I screamed and buried my face in my hands; but I could still see the light of the enhanced sun, leaking even through the flesh of my fingers, and blazing from the nickel and brass of the Time Machine.This is a sequel to The Time Machine, authorised as such by the H.G. Wells estate. (I've had more dealings with the estates of deceased writers in the last week than I can remember from my whole life before the Worldcon.) I have previously mentioned that I always appreciate the breadth and scope of Baxter's vision - the commitment to sensawunda if you like - but that he doesn't always succeed in communicating it in a human way to me. I thought this book ticked the right boxes. The Time Traveller of Wells' novel tries to return to the year 802,701 and save Weena, but gets caught up in the parallel universes of the Many Worlds theory, and visits a number of very well depicted possible futures and pasts along with a friendly Morlock called Nebogipfel. Particularly vivid passages are set in a war-torn London of 1938, where the exiled Kurt Gödel is helping the British government, and a Paleocene setting where they become involved in setting up a wildly premature human colony in the past. Other bits are a little duller, but the overall plot of time paradoxes, which seems in danger of veering out of control at one point, is wrapped up very satisfactorily. Apparently there are lots of references to other H.G. Wells stories as well, which I missed due to not being in that fandom. Overall I enjoyed it.

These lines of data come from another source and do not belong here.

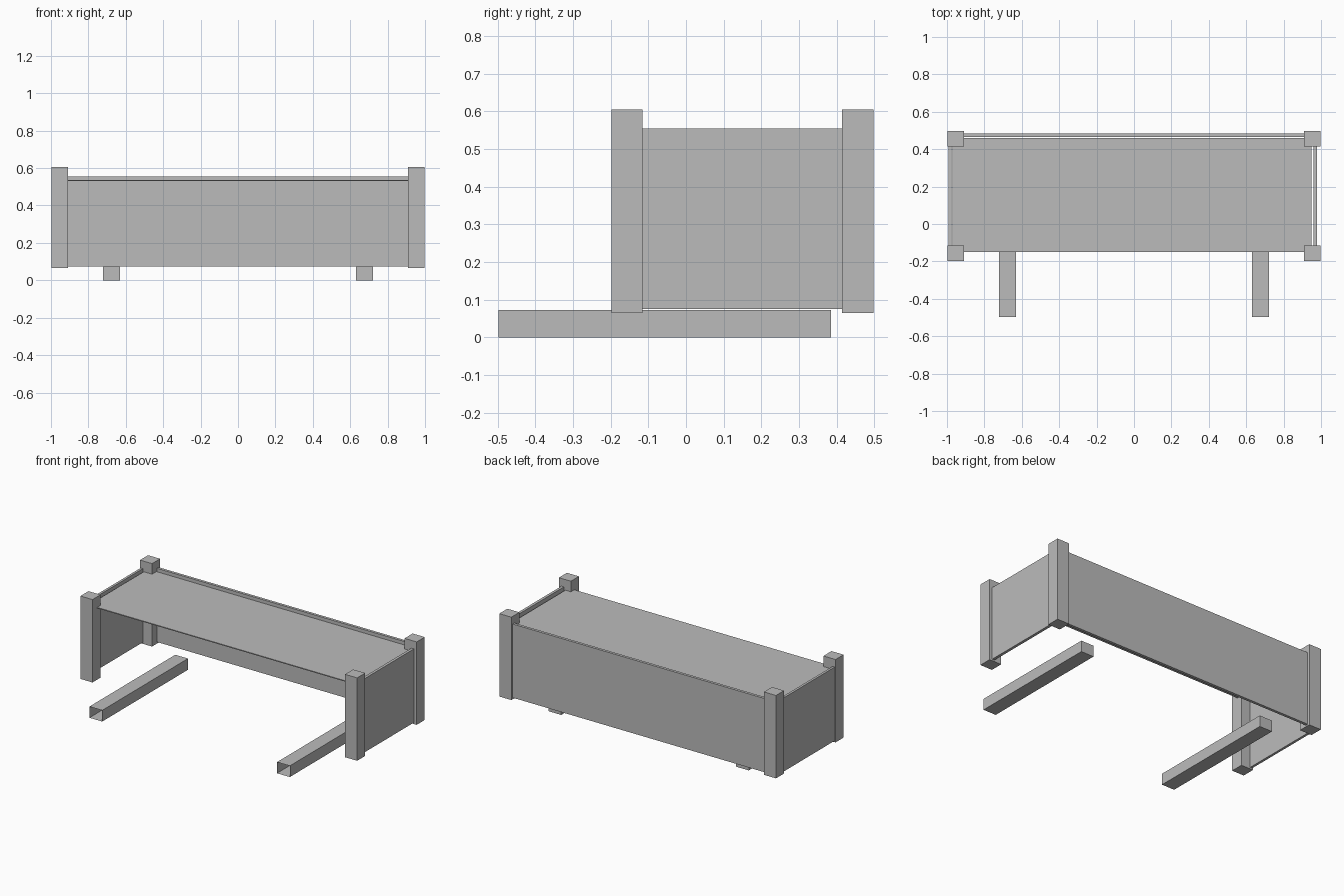
import bpy
import bmesh
from mathutils import Vector

cube = bpy.data.objects.get("Cube")
if cube:
    bpy.data.objects.remove(cube, do_unlink=True)

# Single plain finish
grey = bpy.data.materials.new("plain_grey")
grey.use_nodes = True
colour = (0.5, 0.5, 0.5, 1)
grey.diffuse_color = colour
grey.node_tree.nodes["Principled BSDF"].inputs["Base Color"].default_value = colour


def box(name, low, high, open_front=False):
    """Axis-aligned box between two corners, optionally without its -y face."""
    low, high = Vector(low), Vector(high)
    bm = bmesh.new()
    bmesh.ops.create_cube(bm, size=1)
    bmesh.ops.scale(bm, vec=high - low, verts=bm.verts)
    bmesh.ops.translate(bm, vec=(low + high) / 2, verts=bm.verts)
    if open_front:
        bm.normal_update()
        front = [f for f in bm.faces if f.normal.y < -0.9]
        bmesh.ops.delete(bm, geom=front, context='FACES_ONLY')
    mesh = bpy.data.meshes.new(name)
    bm.to_mesh(mesh)
    bm.free()
    mesh.materials.append(grey)
    obj = bpy.data.objects.new(name, mesh)
    bpy.context.collection.objects.link(obj)
    return obj


post_bottom, post_top = 0.065, 0.605
panel_bottom, panel_top = 0.075, 0.555

# Corner posts and the foot rails, which are open at the front
for side, sign in (("right", -1), ("left", 1)):
    x0, x1 = sorted((sign * 0.91, sign * 0.997))
    for end, y0, y1 in (("front", -0.198, -0.115), ("back", 0.415, 0.498)):
        box(f"{end}_{side}_post", (x0, y0, post_bottom), (x1, y1, post_top))
    x0, x1 = sorted((sign * 0.63, sign * 0.722))
    box(f"{side}_foot_rail", (x0, -0.498, 0), (x1, 0.385, 0.073), open_front=True)

# Thin panels between the posts
box("right_side_panel", (-0.992, -0.118, panel_bottom), (-0.976, 0.418, panel_top))
box("left_side_panel", (0.96, -0.118, panel_bottom), (0.978, 0.418, panel_top))
box("back_panel", (-0.915, 0.466, panel_bottom), (0.915, 0.484, panel_top))

# Table top, set just below the panel edges
box("table_top", (-0.97, -0.15, 0.53), (0.95, 0.46, 0.536))
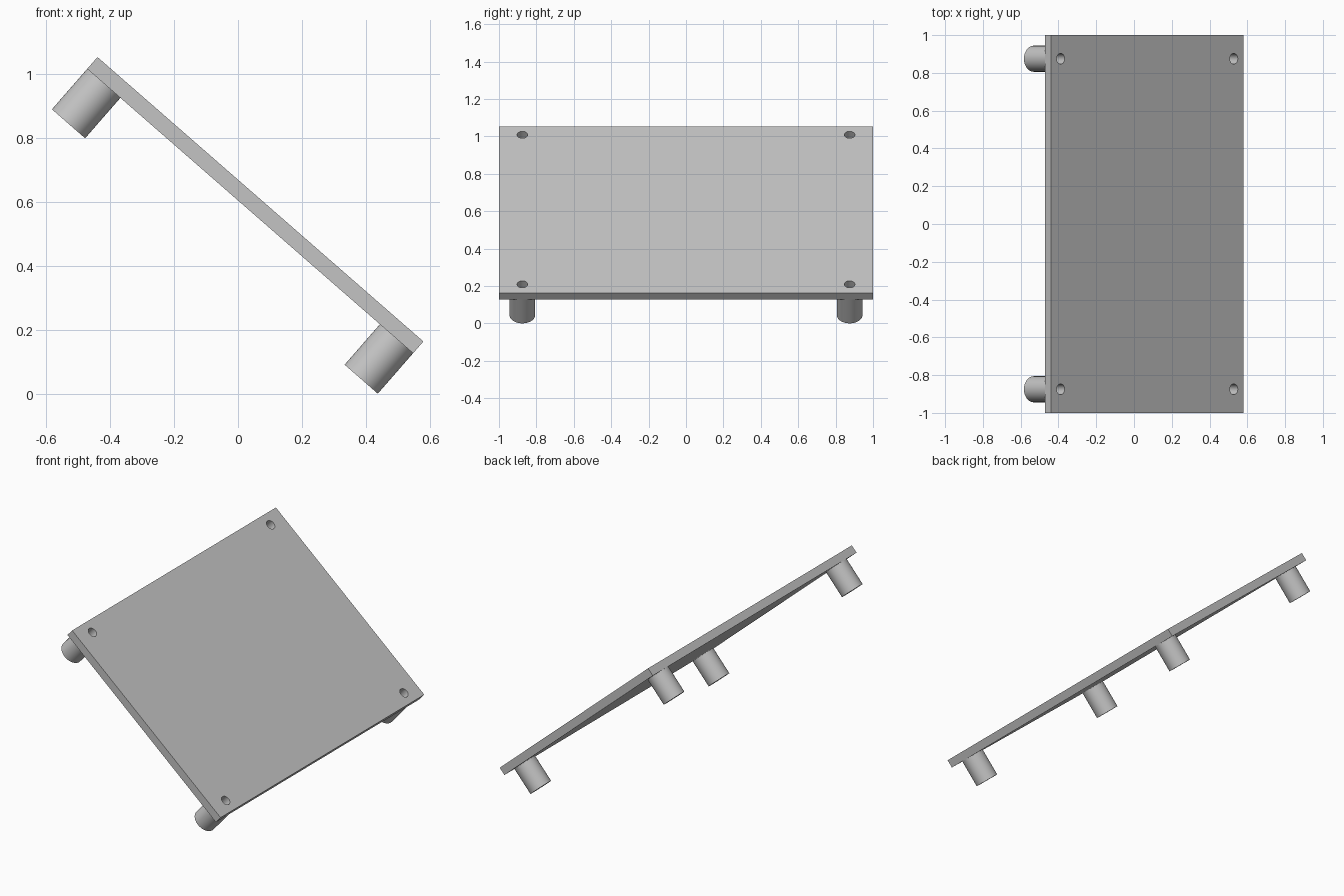
import bpy, bmesh
from math import atan2, radians
from mathutils import Matrix

cube = bpy.data.objects.get("Cube")
if cube:
    bpy.data.objects.remove(cube, do_unlink=True)

LENGTH, WIDTH, THICK = 1.354, 2.0, 0.049
LEG_R, LEG_H, BORE_R = 0.069, 0.168, 0.028
LEG_X, LEG_Y = 0.608, 0.875
SEGMENTS = 48
TILT = Matrix.Translation((0.038, 0, 0.572)) @ Matrix.Rotation(atan2(0.89, 1.02), 4, "Y")

gray = bpy.data.materials.new("plain gray")
gray.use_nodes = True
color = (0.55, 0.55, 0.55, 1)
gray.diffuse_color = color
gray.node_tree.nodes["Principled BSDF"].inputs["Base Color"].default_value = color


def make_object(name, bm):
    mesh = bpy.data.meshes.new(name)
    bmesh.ops.recalc_face_normals(bm, faces=bm.faces)
    bm.to_mesh(mesh)
    bm.free()
    mesh.materials.append(gray)
    obj = bpy.data.objects.new(name, mesh)
    bpy.context.collection.objects.link(obj)
    obj.matrix_world = TILT
    return obj


def smooth(obj):
    bpy.ops.object.select_all(action="DESELECT")
    obj.select_set(True)
    bpy.context.view_layer.objects.active = obj
    bpy.ops.object.shade_smooth_by_angle(angle=radians(30))


corners = [(sx * LEG_X, sy * LEG_Y) for sx in (-1, 1) for sy in (-1, 1)]

# Flat plate, lower face on the local ground plane
bm = bmesh.new()
bmesh.ops.create_cube(bm, size=1, matrix=Matrix.Translation((0, 0, THICK / 2))
                      @ Matrix.Diagonal((LENGTH, WIDTH, THICK, 1)))
plate = make_object("plate", bm)

# Screw holes through the plate corners
bm = bmesh.new()
for x, y in corners:
    bmesh.ops.create_cone(bm, cap_ends=True, segments=SEGMENTS, radius1=BORE_R,
                          radius2=BORE_R, depth=THICK * 4,
                          matrix=Matrix.Translation((x, y, 0)))
cutter = make_object("hole_cutter", bm)
cutter.hide_render = True
holes = plate.modifiers.new("screw_holes", "BOOLEAN")
holes.operation = "DIFFERENCE"
holes.solver = "EXACT"
holes.object = cutter
bpy.context.view_layer.objects.active = plate
bpy.ops.object.modifier_apply(modifier=holes.name)
bpy.data.objects.remove(cutter, do_unlink=True)
smooth(plate)

# Tubular legs, each spun from a rectangular wall profile
names = ("upper_front_leg", "upper_back_leg", "lower_front_leg", "lower_back_leg")
for name, (x, y) in zip(names, corners):
    bm = bmesh.new()
    profile = [(BORE_R, 0), (LEG_R, 0), (LEG_R, -LEG_H), (BORE_R, -LEG_H)]
    verts = [bm.verts.new((x + r, y, z)) for r, z in profile]
    edges = [bm.edges.new((verts[i], verts[i - 1])) for i in range(4)]
    bmesh.ops.spin(bm, geom=verts + edges, cent=(x, y, 0), axis=(0, 0, 1),
                   angle=radians(360), steps=SEGMENTS, use_merge=True)
    bmesh.ops.remove_doubles(bm, verts=bm.verts, dist=0.0001)
    smooth(make_object(name, bm))
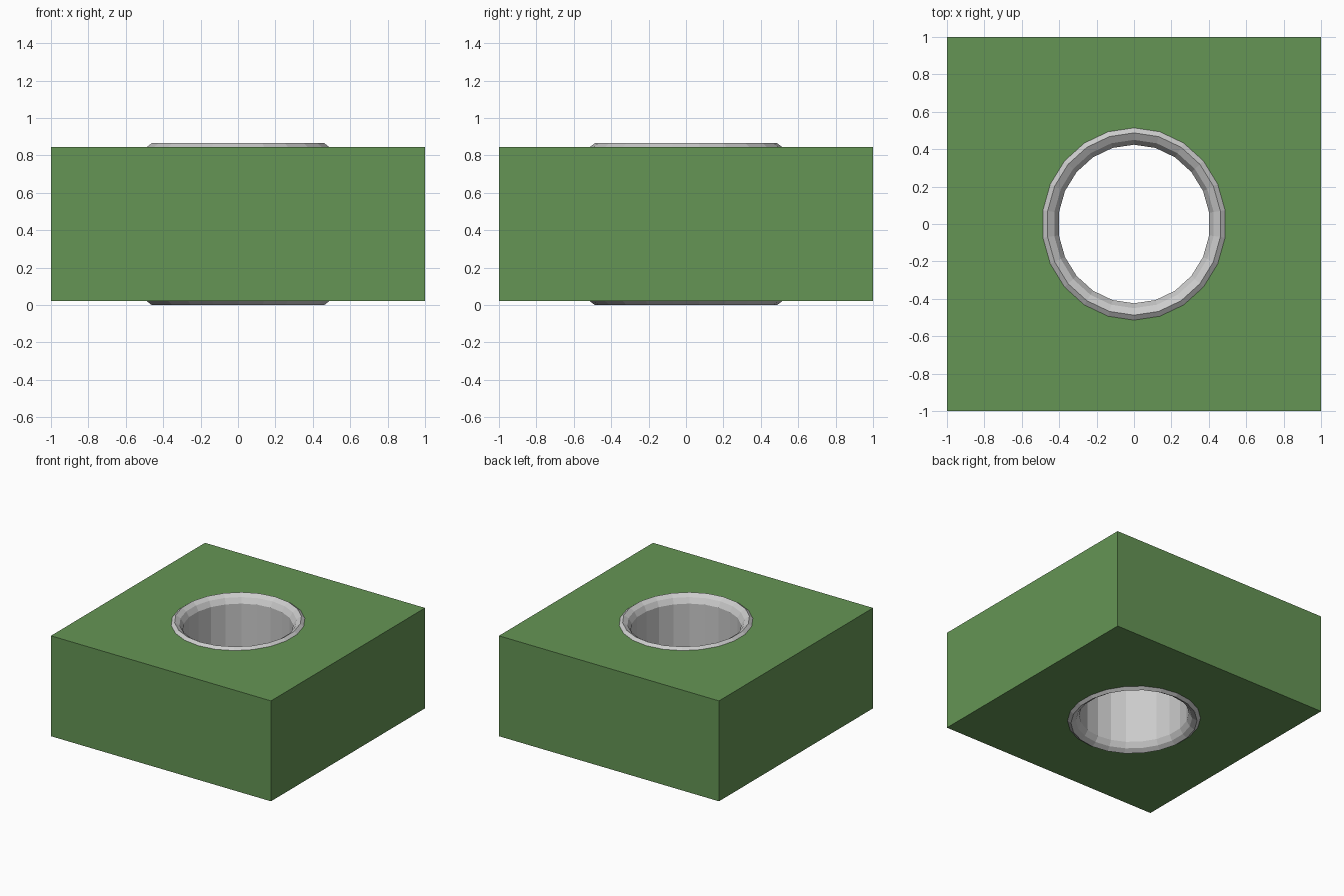
import bpy, bmesh
from math import sin, cos, pi

if "Cube" in bpy.data.objects:
    bpy.data.objects.remove(bpy.data.objects["Cube"])

SIDES = 22
RX, RY = 0.492, 0.514      # outer radii of the rim, slightly oval
Z0, Z1 = 0.02, 0.845       # board underside and top
H = 0.865                  # full sleeve height


def material(name, color):
    m = bpy.data.materials.new(name)
    m.diffuse_color = color
    m.use_nodes = True
    m.node_tree.nodes["Principled BSDF"].inputs["Base Color"].default_value = m.diffuse_color
    return m


def ring(bm, f, z):
    return [bm.verts.new((RX * f * sin(2 * pi * i / SIDES),
                          RY * f * cos(2 * pi * i / SIDES), z))
            for i in range(SIDES)]


def bridge(bm, a, b):
    for i in range(SIDES):
        j = (i + 1) % SIDES
        bm.faces.new((a[i], a[j], b[j], b[i]))


def finish(bm, name, mat=None):
    bmesh.ops.recalc_face_normals(bm, faces=bm.faces)
    me = bpy.data.meshes.new(name)
    bm.to_mesh(me)
    bm.free()
    ob = bpy.data.objects.new(name, me)
    bpy.context.collection.objects.link(ob)
    if mat:
        me.materials.append(mat)
    return ob


# Board: square outline with an oval hole, filled top and bottom
bm = bmesh.new()
holes, squares = [], []
for z in (Z0, Z1):
    hole = ring(bm, 0.985, z)
    square = [bm.verts.new((x, y, z)) for x, y in ((-1, -1), (1, -1), (1, 1), (-1, 1))]
    edges = [bm.edges.new((loop[i - 1], loop[i]))
             for loop in (hole, square) for i in range(len(loop))]
    bmesh.ops.triangle_fill(bm, edges=edges, use_beauty=True)
    holes.append(hole)
    squares.append(square)
bridge(bm, *holes)
for i in range(4):
    bm.faces.new((squares[0][i - 1], squares[0][i], squares[1][i], squares[1][i - 1]))
bmesh.ops.dissolve_limit(bm, angle_limit=0.01, verts=bm.verts, edges=bm.edges)
finish(bm, "board", material("green", (0.13, 0.30, 0.09, 1)))

# Plated sleeve: closed section (radius factor, z) with a lip at both ends
half = [(1.0, Z1), (0.948, H), (0.875, 0.842), (0.825, 0.80)]
section = half + [(f, H - z) for f, z in reversed(half)]
bm = bmesh.new()
rings = [ring(bm, f, z) for f, z in section]
for k in range(len(rings)):
    bridge(bm, rings[k - 1], rings[k])
finish(bm, "plated_sleeve")
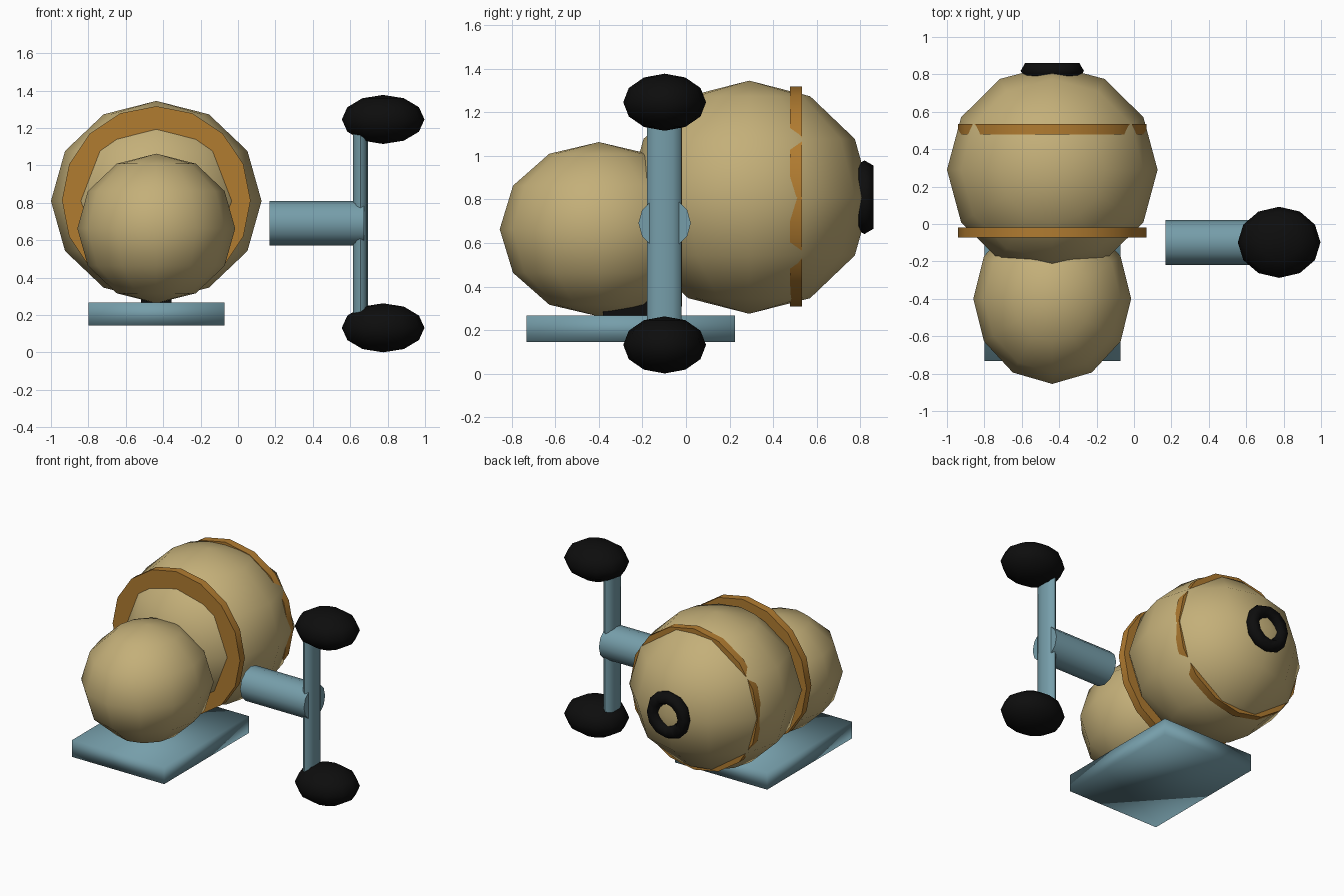
import bpy, math

if "Cube" in bpy.data.objects:
    bpy.data.objects.remove(bpy.data.objects["Cube"])


def material(name, rgb):
    m = bpy.data.materials.new(name)
    m.diffuse_color = (*rgb, 1.0)
    m.use_nodes = True
    m.node_tree.nodes["Principled BSDF"].inputs["Base Color"].default_value = m.diffuse_color
    return m


TAN = material("tan", (0.55, 0.43, 0.19))
BLUE = material("dusty blue", (0.18, 0.34, 0.40))
ORANGE = material("burnt orange", (0.44, 0.20, 0.03))
BLACK = material("black", (0.004, 0.004, 0.004))


def finish(name, mat, smooth=None):
    """Name and colour the active object; smooth is an angle in degrees or None."""
    ob = bpy.context.object
    ob.name = name
    ob.data.materials.append(mat)
    bpy.ops.object.transform_apply(location=False, rotation=True, scale=True)
    if smooth:
        bpy.ops.object.shade_smooth_by_angle(angle=math.radians(smooth))
    return ob


def ball(name, mat, centre, radii):
    bpy.ops.mesh.primitive_uv_sphere_add(segments=12, ring_count=6, radius=1, location=centre)
    bpy.context.object.scale = radii
    finish(name, mat, 60)


def cylinder(name, mat, centre, radii, depth, rot=(0, 0, 0), sides=12, smooth=40):
    bpy.ops.mesh.primitive_cylinder_add(vertices=sides, radius=1, depth=depth,
                                        location=centre, rotation=rot)
    bpy.context.object.scale = (*radii, 1)
    finish(name, mat, smooth)


def box(name, mat, lo, hi, smooth=None):
    bpy.ops.mesh.primitive_cube_add(size=1, location=[(a + b) / 2 for a, b in zip(lo, hi)])
    bpy.context.object.scale = [b - a for a, b in zip(lo, hi)]
    finish(name, mat, smooth)


Q = math.pi / 2
CX = -0.437

# Body: large rear ball and small front ball
ball("rear_body", TAN, (CX, 0.29, 0.81), (0.563, 0.56, 0.535))
ball("front_body", TAN, (CX, -0.40, 0.663), (0.422, 0.455, 0.40))

# Flat bands around the rear body
for name, y in (("front_band", -0.046), ("rear_band", 0.506)):
    cylinder(name, ORANGE, (CX, y, 0.813), (0.504, 0.504), 0.055,
             rot=(Q, 0, 0), sides=16, smooth=35)

# Small ring on the back end
bpy.ops.mesh.primitive_torus_add(major_segments=12, minor_segments=6, major_radius=0.122,
                                 minor_radius=0.047, location=(CX, 0.819, 0.81),
                                 rotation=(Q, 0, 0))
finish("back_ring", BLACK, 70)

# Base plate and the short block joining it to the body
box("base_plate", BLUE, (-0.80, -0.732, 0.145), (-0.072, 0.225, 0.266), smooth=100)
box("plate_mount", BLACK, (CX - 0.082, -0.38, 0.22), (CX + 0.082, -0.13, 0.42))

# Side arm, crossbar and the two end pads
cylinder("side_arm", BLUE, (0.422, -0.098, 0.691), (0.12, 0.12), 0.505, rot=(0, Q, 0))
cylinder("crossbar", BLUE, (0.654, -0.10, 0.69), (0.04, 0.08), 1.06)
for name, z in (("lower_pad", 0.132), ("upper_pad", 1.246)):
    ball(name, BLACK, (0.776, -0.098, z), (0.221, 0.19, 0.131))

I thought I had read this before, but it didn't seem familiar to me and I wondered if I had been confusing it with The Space Machine by Christopher Priest? Anyway, you can get it here.
The Time Ships came to the top of my list as I get through the BSFA, Clarke and Tiptree Awards of previous years; it won the BSFA for Best Novel in 1995, beating Blood by Michael Moorcock, Chaga by Ian McDonald, Fairyland by Paul J. McAuley, The Nano Flower by Peter F. Hamilton and The Prestige by Christopher Priest. I have to say that I definitely rate Chaga and The Prestige ahead of it; I have also read Fairyland, but can't remember much about it. (On the other hand I love Baxter's shorter piece, "The Ant-Men of Tibet", which was shortlisted for, but did not win, the BSFA Award for shorter fiction.)
The Time Ships also won the other John W. Campbell Award, ahead of Chaga (again) and The Diamond Age by Neal Stephenson, and also won the Philip K. Dick award ahead of four novels I have not heard of (Sarah Zettel's Reclamation, George Foy's The Shift, William Barton's The Transmigration of Souls and Michael Bishop's At the City Limits of Fate).
The Time Ships got second place in the Hugo vote, losing to The Diamond Age but ahead of Brightness Reef by David Brin, The Terminal Experiment by Robert J. Sawyer (one of the worst ever Nebula winners) and Remake by Connie Willis; I've read all of them but the Willis, and that ranking seems about right.
The Time Ships was also a finalist for the Clarke Award, beaten by Paul J. McAuley's Fairyland with Ken MacLeod's The Star Fraction second. Other finalists were Happy Policeman by Patricia Anthony, which I haven't read, The Diamond Age by Neal Stephenson and The Prestige by Christopher Priest. I've read all of these except Happy Policeman, and if I'd been a juror I would have been wavering between MacLeod, Stephenson and Priest, probaly leaning towards Priest.
I read Fairyland only ten years ago, so I'm skipping the Clarke Award for that year and going next to the Tiptree winner, The Sparrow by Mary Doria Russell (which also won both the BSFA and Clarke Awards two years later).